*EXERCISE DIRECTIONS*:
This exercise needs all of the entries set down again, exactly as they read.

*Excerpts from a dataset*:
Segment Open

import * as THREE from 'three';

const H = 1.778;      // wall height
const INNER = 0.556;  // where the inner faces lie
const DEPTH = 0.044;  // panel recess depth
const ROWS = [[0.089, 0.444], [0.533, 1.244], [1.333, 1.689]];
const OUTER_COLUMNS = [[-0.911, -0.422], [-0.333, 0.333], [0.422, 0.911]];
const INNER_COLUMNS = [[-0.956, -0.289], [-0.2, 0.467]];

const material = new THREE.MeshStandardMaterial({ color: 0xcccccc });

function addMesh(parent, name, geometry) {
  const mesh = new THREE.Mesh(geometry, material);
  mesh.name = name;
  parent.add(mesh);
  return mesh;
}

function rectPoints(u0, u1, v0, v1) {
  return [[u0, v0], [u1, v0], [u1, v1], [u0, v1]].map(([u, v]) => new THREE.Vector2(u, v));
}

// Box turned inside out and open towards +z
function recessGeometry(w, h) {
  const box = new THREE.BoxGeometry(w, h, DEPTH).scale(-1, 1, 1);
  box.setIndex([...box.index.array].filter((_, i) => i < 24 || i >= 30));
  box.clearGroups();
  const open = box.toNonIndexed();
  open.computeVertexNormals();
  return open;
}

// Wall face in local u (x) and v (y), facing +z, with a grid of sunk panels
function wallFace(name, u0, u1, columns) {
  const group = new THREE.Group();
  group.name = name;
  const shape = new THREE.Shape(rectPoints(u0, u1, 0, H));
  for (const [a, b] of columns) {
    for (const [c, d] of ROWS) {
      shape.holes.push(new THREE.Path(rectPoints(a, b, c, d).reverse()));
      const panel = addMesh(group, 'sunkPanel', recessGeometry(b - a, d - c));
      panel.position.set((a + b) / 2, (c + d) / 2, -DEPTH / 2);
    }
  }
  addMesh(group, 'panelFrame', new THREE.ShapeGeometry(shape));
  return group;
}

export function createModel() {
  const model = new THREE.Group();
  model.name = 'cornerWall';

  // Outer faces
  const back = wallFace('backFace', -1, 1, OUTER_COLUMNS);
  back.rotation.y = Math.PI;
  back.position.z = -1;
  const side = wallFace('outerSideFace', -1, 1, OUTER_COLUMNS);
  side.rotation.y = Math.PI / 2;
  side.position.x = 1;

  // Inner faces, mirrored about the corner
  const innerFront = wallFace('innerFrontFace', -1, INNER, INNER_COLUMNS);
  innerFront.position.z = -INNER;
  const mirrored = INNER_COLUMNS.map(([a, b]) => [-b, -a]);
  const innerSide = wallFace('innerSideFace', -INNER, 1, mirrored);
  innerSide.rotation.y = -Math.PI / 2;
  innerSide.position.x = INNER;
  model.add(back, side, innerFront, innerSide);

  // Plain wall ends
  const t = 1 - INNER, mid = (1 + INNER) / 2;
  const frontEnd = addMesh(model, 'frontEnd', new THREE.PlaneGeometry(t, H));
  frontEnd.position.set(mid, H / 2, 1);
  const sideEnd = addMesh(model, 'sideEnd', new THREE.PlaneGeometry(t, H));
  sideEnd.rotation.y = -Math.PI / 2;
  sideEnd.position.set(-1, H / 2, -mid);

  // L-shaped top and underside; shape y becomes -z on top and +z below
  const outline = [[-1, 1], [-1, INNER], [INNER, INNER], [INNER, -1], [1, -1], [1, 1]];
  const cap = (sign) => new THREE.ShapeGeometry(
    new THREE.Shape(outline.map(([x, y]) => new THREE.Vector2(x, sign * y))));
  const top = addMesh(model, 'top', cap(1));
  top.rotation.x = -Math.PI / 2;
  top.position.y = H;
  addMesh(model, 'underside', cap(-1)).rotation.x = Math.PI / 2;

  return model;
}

Segment Closed

*ANSWER FOR THIS EXERCISE*:
import * as THREE from 'three';

const H = 1.778;      // wall height
const INNER = 0.556;  // where the inner faces lie
const DEPTH = 0.044;  // panel recess depth
const ROWS = [[0.089, 0.444], [0.533, 1.244], [1.333, 1.689]];
const OUTER_COLUMNS = [[-0.911, -0.422], [-0.333, 0.333], [0.422, 0.911]];
const INNER_COLUMNS = [[-0.956, -0.289], [-0.2, 0.467]];

const material = new THREE.MeshStandardMaterial({ color: 0xcccccc });

function addMesh(parent, name, geometry) {
  const mesh = new THREE.Mesh(geometry, material);
  mesh.name = name;
  parent.add(mesh);
  return mesh;
}

function rectPoints(u0, u1, v0, v1) {
  return [[u0, v0], [u1, v0], [u1, v1], [u0, v1]].map(([u, v]) => new THREE.Vector2(u, v));
}

// Box turned inside out and open towards +z
function recessGeometry(w, h) {
  const box = new THREE.BoxGeometry(w, h, DEPTH).scale(-1, 1, 1);
  box.setIndex([...box.index.array].filter((_, i) => i < 24 || i >= 30));
  box.clearGroups();
  const open = box.toNonIndexed();
  open.computeVertexNormals();
  return open;
}

// Wall face in local u (x) and v (y), facing +z, with a grid of sunk panels
function wallFace(name, u0, u1, columns) {
  const group = new THREE.Group();
  group.name = name;
  const shape = new THREE.Shape(rectPoints(u0, u1, 0, H));
  for (const [a, b] of columns) {
    for (const [c, d] of ROWS) {
      shape.holes.push(new THREE.Path(rectPoints(a, b, c, d).reverse()));
      const panel = addMesh(group, 'sunkPanel', recessGeometry(b - a, d - c));
      panel.position.set((a + b) / 2, (c + d) / 2, -DEPTH / 2);
    }
  }
  addMesh(group, 'panelFrame', new THREE.ShapeGeometry(shape));
  return group;
}

export function createModel() {
  const model = new THREE.Group();
  model.name = 'cornerWall';

  // Outer faces
  const back = wallFace('backFace', -1, 1, OUTER_COLUMNS);
  back.rotation.y = Math.PI;
  back.position.z = -1;
  const side = wallFace('outerSideFace', -1, 1, OUTER_COLUMNS);
  side.rotation.y = Math.PI / 2;
  side.position.x = 1;

  // Inner faces, mirrored about the corner
  const innerFront = wallFace('innerFrontFace', -1, INNER, INNER_COLUMNS);
  innerFront.position.z = -INNER;
  const mirrored = INNER_COLUMNS.map(([a, b]) => [-b, -a]);
  const innerSide = wallFace('innerSideFace', -INNER, 1, mirrored);
  innerSide.rotation.y = -Math.PI / 2;
  innerSide.position.x = INNER;
  model.add(back, side, innerFront, innerSide);

  // Plain wall ends
  const t = 1 - INNER, mid = (1 + INNER) / 2;
  const frontEnd = addMesh(model, 'frontEnd', new THREE.PlaneGeometry(t, H));
  frontEnd.position.set(mid, H / 2, 1);
  const sideEnd = addMesh(model, 'sideEnd', new THREE.PlaneGeometry(t, H));
  sideEnd.rotation.y = -Math.PI / 2;
  sideEnd.position.set(-1, H / 2, -mid);

  // L-shaped top and underside; shape y becomes -z on top and +z below
  const outline = [[-1, 1], [-1, INNER], [INNER, INNER], [INNER, -1], [1, -1], [1, 1]];
  const cap = (sign) => new THREE.ShapeGeometry(
    new THREE.Shape(outline.map(([x, y]) => new THREE.Vector2(x, sign * y))));
  const top = addMesh(model, 'top', cap(1));
  top.rotation.x = -Math.PI / 2;
  top.position.y = H;
  addMesh(model, 'underside', cap(-1)).rotation.x = Math.PI / 2;

  return model;
}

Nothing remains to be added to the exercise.